» **Task requirements**
Please copy out every line in the entries that includes the word "inner".

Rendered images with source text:

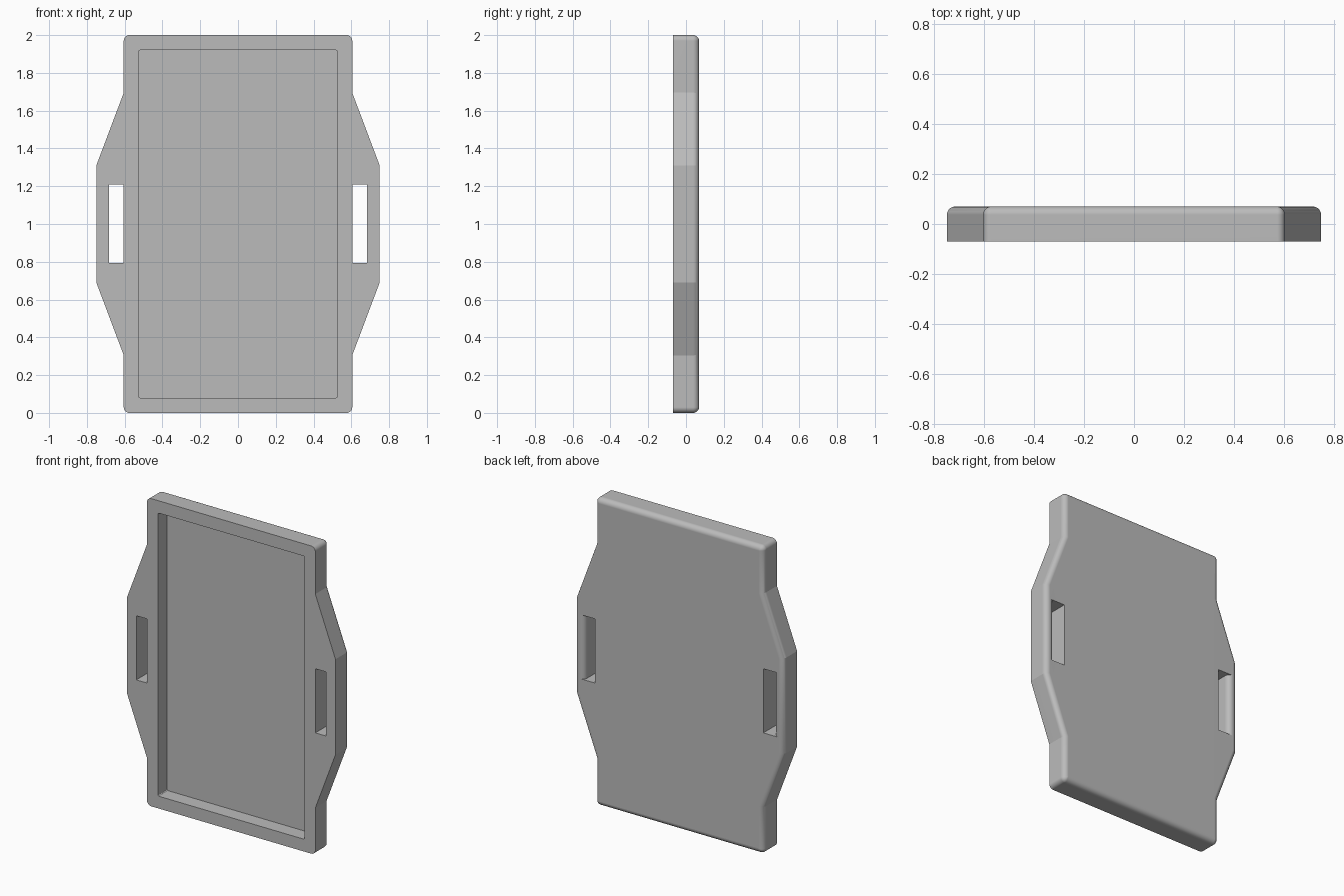
import bpy
import bmesh
from math import sin, cos, pi, radians

if "Cube" in bpy.data.objects:
    bpy.data.objects.remove(bpy.data.objects["Cube"], do_unlink=True)

HALF_DEPTH = 0.07
FILLET = 0.033
MID = 1.0

grey = bpy.data.materials.new("plain grey")
grey.use_nodes = True
grey.diffuse_color = (0.5, 0.5, 0.5, 1)
grey.node_tree.nodes["Principled BSDF"].inputs["Base Color"].default_value = (0.5, 0.5, 0.5, 1)


def prism(name, points, direction):
    """Extrude a closed loop of 3D points along a direction."""
    bm = bmesh.new()
    face = bm.faces.new([bm.verts.new(p) for p in points])
    ext = bmesh.ops.extrude_face_region(bm, geom=[face])
    verts = [v for v in ext["geom"] if isinstance(v, bmesh.types.BMVert)]
    bmesh.ops.translate(bm, verts=verts, vec=direction)
    bmesh.ops.recalc_face_normals(bm, faces=bm.faces)
    mesh = bpy.data.meshes.new(name)
    bm.to_mesh(mesh)
    bm.free()
    obj = bpy.data.objects.new(name, mesh)
    bpy.context.collection.objects.link(obj)
    mesh.materials.append(grey)
    return obj


def bevel_edges(obj, rule, radius, segments):
    """Round the edges whose two end points pass the rule."""
    bm = bmesh.new()
    bm.from_mesh(obj.data)
    edges = [e for e in bm.edges if rule(e.verts[0].co, e.verts[1].co)]
    bmesh.ops.bevel(bm, geom=edges, offset=radius, segments=segments,
                    profile=0.5, affect='EDGES')
    bm.to_mesh(obj.data)
    bm.free()


def along_y(a, b):
    return abs(a.y - b.y) > 0.05


# Tray body: half outline mirrored to the other side
half = [(0.605, -1.0), (0.605, -0.695), (0.75, -0.31),
        (0.75, 0.31), (0.605, 0.695), (0.605, 1.0)]
outline = half + [(-x, z) for x, z in reversed(half)]
tray = prism("tray_body", [(x, -HALF_DEPTH, z + MID) for x, z in outline],
             (0, 2 * HALF_DEPTH, 0))
bevel_edges(tray, lambda a, b: along_y(a, b) and abs(a.z - MID) > 0.9, 0.03, 8)
bevel_edges(tray, lambda a, b: min(a.y, b.y) > HALF_DEPTH - 0.001, FILLET, 8)

# Shallow front recess
w, h = 0.527, 0.92
recess = prism("recess_cutter",
               [(x, -0.2, z + MID) for x, z in ((-w, -h), (w, -h), (w, h), (-w, h))],
               (0, 0.225, 0))
bevel_edges(recess, along_y, 0.01, 3)
cutters = [recess]

# Hand slots, rounded on the grip side at the back
inner, outer = 0.605, 0.682
for side in (-1, 1):
    profile = [(inner, -0.2), (outer, -0.2)]
    for i in range(9):
        t = i / 8 * pi / 2
        profile.append((outer + FILLET * (1 - cos(t)),
                        HALF_DEPTH - FILLET * (1 - sin(t))))
    profile += [(outer + FILLET, 0.2), (inner, 0.2)]
    cutters.append(prism("slot_cutter", [(side * x, y, 0.793) for x, y in profile],
                         (0, 0, 0.417)))

# Cut the openings and drop the cutters
bpy.context.view_layer.objects.active = tray
for obj in bpy.context.selected_objects:
    obj.select_set(False)
tray.select_set(True)
for cutter in cutters:
    cutter.hide_render = True
    mod = tray.modifiers.new("opening", 'BOOLEAN')
    mod.operation = 'DIFFERENCE'
    mod.solver = 'EXACT'
    mod.object = cutter
    bpy.ops.object.modifier_apply(modifier=mod.name)
    bpy.data.objects.remove(cutter, do_unlink=True)

# Soft fillets, crisp outline bends
bpy.ops.object.shade_smooth_by_angle(angle=radians(16))
normals = tray.modifiers.new("flat_panels", 'WEIGHTED_NORMAL')
normals.keep_sharp = True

» **Solution to this exercise**
inner, outer = 0.605, 0.682
    profile = [(inner, -0.2), (outer, -0.2)]
    profile += [(outer + FILLET, 0.2), (inner, 0.2)]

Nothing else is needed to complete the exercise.